The Greater Manchester Combined Authority (GMCA) has launched a new digital inclusion taskforce to address the shortcomings of the region in that field.
With senior representatives from the industry, community groups and local government, the group will aim to address the barriers of digital exclusion and inequality in internet access, through a joined-up approach informed by local needs and shared learning, resources and expertise.
The taskforce will be meeting for the first time on 10 December, and the group is calling on anyone who is active in the digital inclusion space or benefits from people being online to get involved and help in addressing barriers such as connectivity, accessibility, affordability, skills, motivation and confidence. Registrations to attend the launch meeting are now open.
“Access to the digital world should be a basic human right; everyone in Greater Manchester, whatever their age, location or situation, should be able to benefit from the opportunities digital brings,” said Sean Fielding, GMCA lead for employment, skills and digital.
“I want us to continue to work with government, industry, communities and the voluntary sector to level the digital playing field, and would encourage anyone with a stake in digital inclusion, or those who benefit from our people being online, to get involved and help us shape this important agenda,” he said.
As many as 1.2 million people across Greater Manchester are estimated to be currently excluded in some way from the opportunities the internet brings, according to analysis from the University of Liverpool and the Good Things Foundation.
The study also suggests that more than 700,000 people in the region are only using the internet in a narrow or limited way, while a further 450,000 are classified as non-users.
Digital inclusion plays a key role in the Greater Manchester living with Covid-19 resilience plan. The taskforce launch follows the announcement of the Greater Manchester Technology Fund at the start of the pandemic, where GMCA, Virgin Media and ANS Group are involved.
The initiative aims to address the gaps in support and provide over 500 devices to “digitally marginalised” students who didn’t have the technology or connectivity means to access school or support systems and continue to learn from home.
Another project focused on the Manchester region, launched in June, is a £3m fund from the Department for Digital, Culture, Media and Sport (DCMS), the GMCA and the Lancashire Digital Skills Partnership, which is being used to fund projects aimed at getting under-represented groups into digital.

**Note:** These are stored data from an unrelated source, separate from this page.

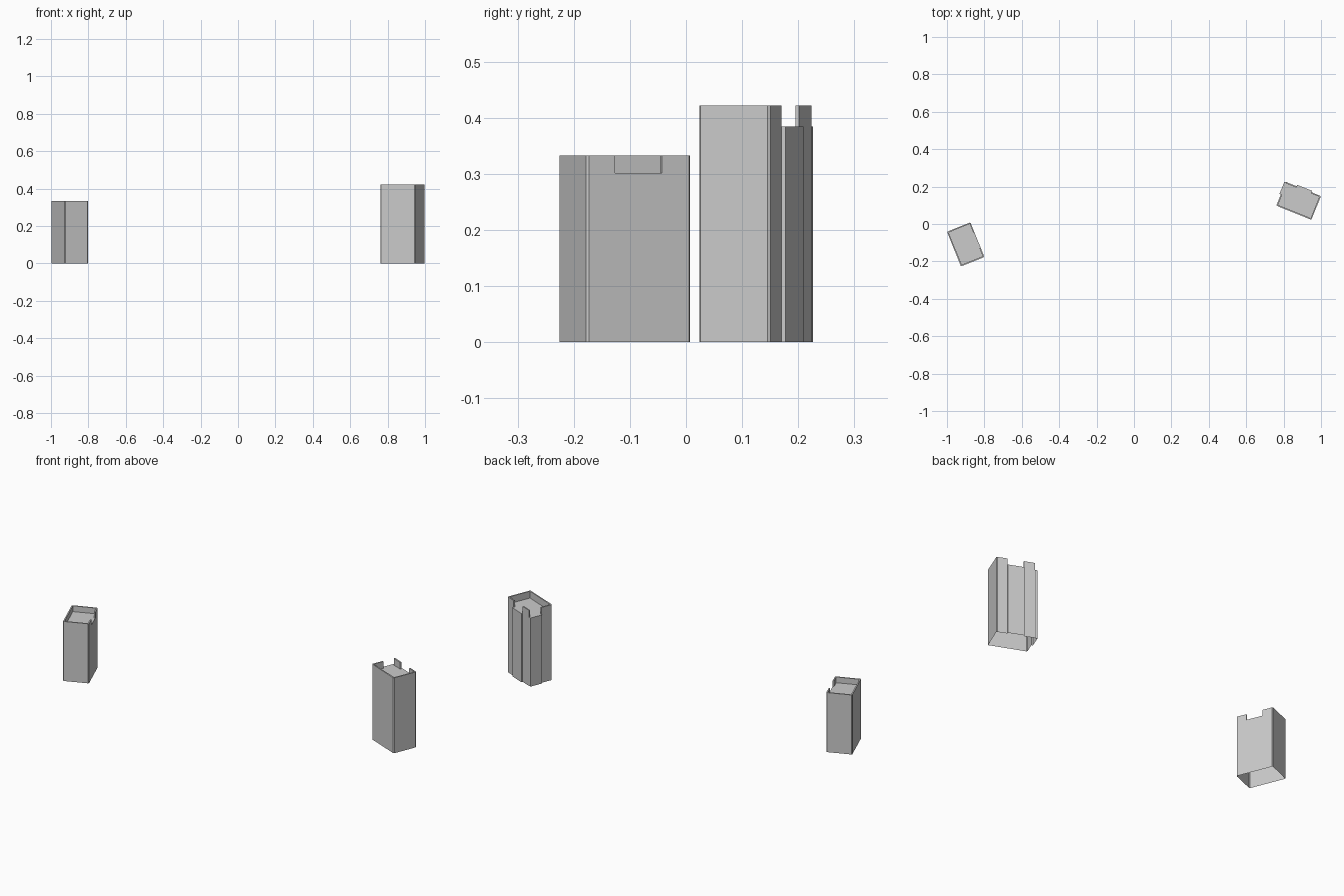
import bpy, bmesh
from math import radians
from mathutils import Vector

if "Cube" in bpy.data.objects:
    bpy.data.objects.remove(bpy.data.objects["Cube"])

CHAMFER = 0.004   # small bevel on the main tower corners
THICK = 0.007     # parapet thickness


def chamfered(points):
    """Cut flagged corners. Point: (x, y, edge after it has parapet, cut corner)."""
    out = []
    n = len(points)
    for i, (x, y, high, cut) in enumerate(points):
        p = Vector((x, y))
        if not cut:
            out.append((p, high))
            continue
        a = Vector(points[i - 1][:2])
        b = Vector(points[(i + 1) % n][:2])
        out.append((p + (a - p).normalized() * CHAMFER, high))
        out.append((p + (b - p).normalized() * CHAMFER, high))
    return out


def inward(a, b):
    d = (b - a).normalized()
    return Vector((-d.y, d.x))


def tower(name, points, origin, angle, roof, top):
    pts = chamfered(points)
    n = len(pts)
    bm = bmesh.new()

    def face(*vs):
        bm.faces.new([bm.verts.new((p.x, p.y, z)) for p, z in vs])

    def inner(i):
        # mitred inner parapet point, square at the ends of a run
        p = pts[i][0]
        before = inward(pts[i - 1][0], p)
        after = inward(p, pts[(i + 1) % n][0])
        if not pts[i - 1][1]:
            return p + after * THICK
        if not pts[i][1]:
            return p + before * THICK
        return p + (before + after) * (THICK / (1 + before.dot(after)))

    for i in range(n):
        j = (i + 1) % n
        (a, high), b = pts[i], pts[j][0]
        h = top if high else roof
        # outer wall
        face((a, 0), (b, 0), (b, h), (a, h))
        if high:
            # parapet cap, inner side and open ends
            ia, ib = inner(i), inner(j)
            face((a, top), (b, top), (ib, top), (ia, top))
            face((ib, roof), (ia, roof), (ia, top), (ib, top))
            if not pts[i - 1][1]:
                face((ia, roof), (a, roof), (a, top), (ia, top))
            if not pts[j][1]:
                face((b, roof), (ib, roof), (ib, top), (b, top))
    # flat roof
    face(*[(p, roof) for p, _ in pts])

    bmesh.ops.remove_doubles(bm, verts=bm.verts, dist=1e-5)
    mesh = bpy.data.meshes.new(name)
    bm.to_mesh(mesh)
    bm.free()
    obj = bpy.data.objects.new(name, mesh)
    obj.location = (*origin, 0)
    obj.rotation_euler.z = radians(angle)
    bpy.context.collection.objects.link(obj)


# short tower: one parapet opening on its right side
W, L = 0.135, 0.2
tower("short_tower", [
    (0, 0, True, True), (W, 0, True, True),
    (W, 0.054, False, False), (W, 0.144, True, False),
    (W, L, True, True), (0, L, True, True),
], (-0.925, -0.227), 22, 0.301, 0.333)

# tall tower: shallow bays on the back and left, parapet open above both
U, V, B = 0.202, 0.137, 0.008
tower("tall_tower", [
    (0, 0, True, True), (U, 0, True, True), (U, V, True, True),
    (U - 0.055, V, False, False), (U - 0.055, V + B, False, False),
    (U - 0.14, V + B, False, False), (U - 0.14, V, True, False),
    (0.004, V, False, False), (0, V - 0.002, False, False),
    (-B, V - 0.002, False, False), (-B, 0.065, False, False),
    (0, 0.065, True, False),
], (0.761, 0.098), -22, 0.384, 0.422)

The fund is aimed specifically at helping more than 600 under-represented or disadvantaged groups in the Greater Manchester and Lancashire area into tech jobs by helping the development of projects to support businesses and residents plug local skills gaps in creative, digital and tech roles.